- _AIM OF THE TASK_
Copy out the entries that follow. Leave none out.

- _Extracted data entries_
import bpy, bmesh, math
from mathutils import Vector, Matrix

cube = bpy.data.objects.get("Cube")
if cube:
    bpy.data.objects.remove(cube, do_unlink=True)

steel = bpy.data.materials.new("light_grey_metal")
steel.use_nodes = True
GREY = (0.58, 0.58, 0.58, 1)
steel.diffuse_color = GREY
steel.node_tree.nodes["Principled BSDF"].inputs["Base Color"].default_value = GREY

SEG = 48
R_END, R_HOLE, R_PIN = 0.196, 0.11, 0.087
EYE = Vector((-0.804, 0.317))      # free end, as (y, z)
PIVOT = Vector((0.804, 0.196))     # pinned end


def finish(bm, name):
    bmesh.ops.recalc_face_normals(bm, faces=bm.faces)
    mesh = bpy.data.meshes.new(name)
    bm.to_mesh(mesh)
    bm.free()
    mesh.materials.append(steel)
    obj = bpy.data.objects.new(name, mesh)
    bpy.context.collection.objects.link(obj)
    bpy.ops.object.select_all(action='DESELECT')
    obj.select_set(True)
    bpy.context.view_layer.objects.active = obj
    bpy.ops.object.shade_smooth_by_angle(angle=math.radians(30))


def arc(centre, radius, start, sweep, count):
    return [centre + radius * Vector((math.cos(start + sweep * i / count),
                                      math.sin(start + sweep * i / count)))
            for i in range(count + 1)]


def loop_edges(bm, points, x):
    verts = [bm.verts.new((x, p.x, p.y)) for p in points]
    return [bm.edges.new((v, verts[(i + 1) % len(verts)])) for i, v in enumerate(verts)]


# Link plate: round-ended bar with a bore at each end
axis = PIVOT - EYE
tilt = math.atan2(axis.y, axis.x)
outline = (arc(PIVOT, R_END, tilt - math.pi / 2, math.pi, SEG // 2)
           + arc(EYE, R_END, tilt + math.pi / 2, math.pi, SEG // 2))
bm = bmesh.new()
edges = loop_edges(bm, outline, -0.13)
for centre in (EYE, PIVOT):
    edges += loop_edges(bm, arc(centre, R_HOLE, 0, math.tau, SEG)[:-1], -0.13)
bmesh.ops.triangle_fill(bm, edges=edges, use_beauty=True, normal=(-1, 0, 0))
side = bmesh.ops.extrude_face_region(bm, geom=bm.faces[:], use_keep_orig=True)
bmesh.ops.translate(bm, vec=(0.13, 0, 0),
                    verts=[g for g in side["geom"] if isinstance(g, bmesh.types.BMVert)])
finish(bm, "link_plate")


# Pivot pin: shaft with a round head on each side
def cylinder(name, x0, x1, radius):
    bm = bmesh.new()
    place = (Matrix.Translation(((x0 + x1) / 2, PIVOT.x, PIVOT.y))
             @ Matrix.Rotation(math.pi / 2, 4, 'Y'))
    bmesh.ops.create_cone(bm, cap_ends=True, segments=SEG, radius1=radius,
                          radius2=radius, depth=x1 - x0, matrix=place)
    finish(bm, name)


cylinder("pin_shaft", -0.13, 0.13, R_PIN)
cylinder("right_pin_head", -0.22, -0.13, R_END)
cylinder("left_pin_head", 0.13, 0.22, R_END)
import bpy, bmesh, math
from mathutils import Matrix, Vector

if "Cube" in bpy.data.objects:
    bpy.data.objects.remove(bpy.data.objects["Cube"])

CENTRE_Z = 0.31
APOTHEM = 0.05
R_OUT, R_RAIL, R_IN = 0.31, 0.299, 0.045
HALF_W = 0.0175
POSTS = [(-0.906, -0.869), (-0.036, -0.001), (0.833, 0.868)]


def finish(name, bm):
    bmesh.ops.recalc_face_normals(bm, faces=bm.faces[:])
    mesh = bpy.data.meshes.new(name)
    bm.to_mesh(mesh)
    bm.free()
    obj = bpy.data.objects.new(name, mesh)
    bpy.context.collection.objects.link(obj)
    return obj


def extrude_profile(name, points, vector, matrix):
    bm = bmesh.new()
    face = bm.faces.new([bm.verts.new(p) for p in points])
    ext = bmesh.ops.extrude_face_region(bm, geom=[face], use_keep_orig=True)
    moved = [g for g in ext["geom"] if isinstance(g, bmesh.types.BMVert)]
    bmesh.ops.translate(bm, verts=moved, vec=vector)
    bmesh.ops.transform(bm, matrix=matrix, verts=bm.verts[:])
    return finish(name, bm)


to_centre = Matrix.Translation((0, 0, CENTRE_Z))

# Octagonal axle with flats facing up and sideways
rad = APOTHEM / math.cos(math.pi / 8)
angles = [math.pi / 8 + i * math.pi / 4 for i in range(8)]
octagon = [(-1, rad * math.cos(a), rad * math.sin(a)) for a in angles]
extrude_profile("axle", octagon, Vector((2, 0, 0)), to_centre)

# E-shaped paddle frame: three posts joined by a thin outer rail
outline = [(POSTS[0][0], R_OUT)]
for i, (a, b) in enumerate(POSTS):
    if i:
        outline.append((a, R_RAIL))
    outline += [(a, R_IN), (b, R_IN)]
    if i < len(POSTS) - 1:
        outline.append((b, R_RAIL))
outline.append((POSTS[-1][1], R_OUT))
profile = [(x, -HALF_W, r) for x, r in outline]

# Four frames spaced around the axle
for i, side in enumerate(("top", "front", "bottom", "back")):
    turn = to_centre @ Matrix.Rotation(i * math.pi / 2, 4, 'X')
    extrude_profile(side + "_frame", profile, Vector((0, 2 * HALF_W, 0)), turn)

- _EXERCISE OUTPUT_
import bpy, bmesh, math
from mathutils import Vector, Matrix

cube = bpy.data.objects.get("Cube")
if cube:
    bpy.data.objects.remove(cube, do_unlink=True)

steel = bpy.data.materials.new("light_grey_metal")
steel.use_nodes = True
GREY = (0.58, 0.58, 0.58, 1)
steel.diffuse_color = GREY
steel.node_tree.nodes["Principled BSDF"].inputs["Base Color"].default_value = GREY

SEG = 48
R_END, R_HOLE, R_PIN = 0.196, 0.11, 0.087
EYE = Vector((-0.804, 0.317))      # free end, as (y, z)
PIVOT = Vector((0.804, 0.196))     # pinned end


def finish(bm, name):
    bmesh.ops.recalc_face_normals(bm, faces=bm.faces)
    mesh = bpy.data.meshes.new(name)
    bm.to_mesh(mesh)
    bm.free()
    mesh.materials.append(steel)
    obj = bpy.data.objects.new(name, mesh)
    bpy.context.collection.objects.link(obj)
    bpy.ops.object.select_all(action='DESELECT')
    obj.select_set(True)
    bpy.context.view_layer.objects.active = obj
    bpy.ops.object.shade_smooth_by_angle(angle=math.radians(30))


def arc(centre, radius, start, sweep, count):
    return [centre + radius * Vector((math.cos(start + sweep * i / count),
                                      math.sin(start + sweep * i / count)))
            for i in range(count + 1)]


def loop_edges(bm, points, x):
    verts = [bm.verts.new((x, p.x, p.y)) for p in points]
    return [bm.edges.new((v, verts[(i + 1) % len(verts)])) for i, v in enumerate(verts)]


# Link plate: round-ended bar with a bore at each end
axis = PIVOT - EYE
tilt = math.atan2(axis.y, axis.x)
outline = (arc(PIVOT, R_END, tilt - math.pi / 2, math.pi, SEG // 2)
           + arc(EYE, R_END, tilt + math.pi / 2, math.pi, SEG // 2))
bm = bmesh.new()
edges = loop_edges(bm, outline, -0.13)
for centre in (EYE, PIVOT):
    edges += loop_edges(bm, arc(centre, R_HOLE, 0, math.tau, SEG)[:-1], -0.13)
bmesh.ops.triangle_fill(bm, edges=edges, use_beauty=True, normal=(-1, 0, 0))
side = bmesh.ops.extrude_face_region(bm, geom=bm.faces[:], use_keep_orig=True)
bmesh.ops.translate(bm, vec=(0.13, 0, 0),
                    verts=[g for g in side["geom"] if isinstance(g, bmesh.types.BMVert)])
finish(bm, "link_plate")


# Pivot pin: shaft with a round head on each side
def cylinder(name, x0, x1, radius):
    bm = bmesh.new()
    place = (Matrix.Translation(((x0 + x1) / 2, PIVOT.x, PIVOT.y))
             @ Matrix.Rotation(math.pi / 2, 4, 'Y'))
    bmesh.ops.create_cone(bm, cap_ends=True, segments=SEG, radius1=radius,
                          radius2=radius, depth=x1 - x0, matrix=place)
    finish(bm, name)


cylinder("pin_shaft", -0.13, 0.13, R_PIN)
cylinder("right_pin_head", -0.22, -0.13, R_END)
cylinder("left_pin_head", 0.13, 0.22, R_END)
import bpy, bmesh, math
from mathutils import Matrix, Vector

if "Cube" in bpy.data.objects:
    bpy.data.objects.remove(bpy.data.objects["Cube"])

CENTRE_Z = 0.31
APOTHEM = 0.05
R_OUT, R_RAIL, R_IN = 0.31, 0.299, 0.045
HALF_W = 0.0175
POSTS = [(-0.906, -0.869), (-0.036, -0.001), (0.833, 0.868)]


def finish(name, bm):
    bmesh.ops.recalc_face_normals(bm, faces=bm.faces[:])
    mesh = bpy.data.meshes.new(name)
    bm.to_mesh(mesh)
    bm.free()
    obj = bpy.data.objects.new(name, mesh)
    bpy.context.collection.objects.link(obj)
    return obj


def extrude_profile(name, points, vector, matrix):
    bm = bmesh.new()
    face = bm.faces.new([bm.verts.new(p) for p in points])
    ext = bmesh.ops.extrude_face_region(bm, geom=[face], use_keep_orig=True)
    moved = [g for g in ext["geom"] if isinstance(g, bmesh.types.BMVert)]
    bmesh.ops.translate(bm, verts=moved, vec=vector)
    bmesh.ops.transform(bm, matrix=matrix, verts=bm.verts[:])
    return finish(name, bm)


to_centre = Matrix.Translation((0, 0, CENTRE_Z))

# Octagonal axle with flats facing up and sideways
rad = APOTHEM / math.cos(math.pi / 8)
angles = [math.pi / 8 + i * math.pi / 4 for i in range(8)]
octagon = [(-1, rad * math.cos(a), rad * math.sin(a)) for a in angles]
extrude_profile("axle", octagon, Vector((2, 0, 0)), to_centre)

# E-shaped paddle frame: three posts joined by a thin outer rail
outline = [(POSTS[0][0], R_OUT)]
for i, (a, b) in enumerate(POSTS):
    if i:
        outline.append((a, R_RAIL))
    outline += [(a, R_IN), (b, R_IN)]
    if i < len(POSTS) - 1:
        outline.append((b, R_RAIL))
outline.append((POSTS[-1][1], R_OUT))
profile = [(x, -HALF_W, r) for x, r in outline]

# Four frames spaced around the axle
for i, side in enumerate(("top", "front", "bottom", "back")):
    turn = to_centre @ Matrix.Rotation(i * math.pi / 2, 4, 'X')
    extrude_profile(side + "_frame", profile, Vector((0, 2 * HALF_W, 0)), turn)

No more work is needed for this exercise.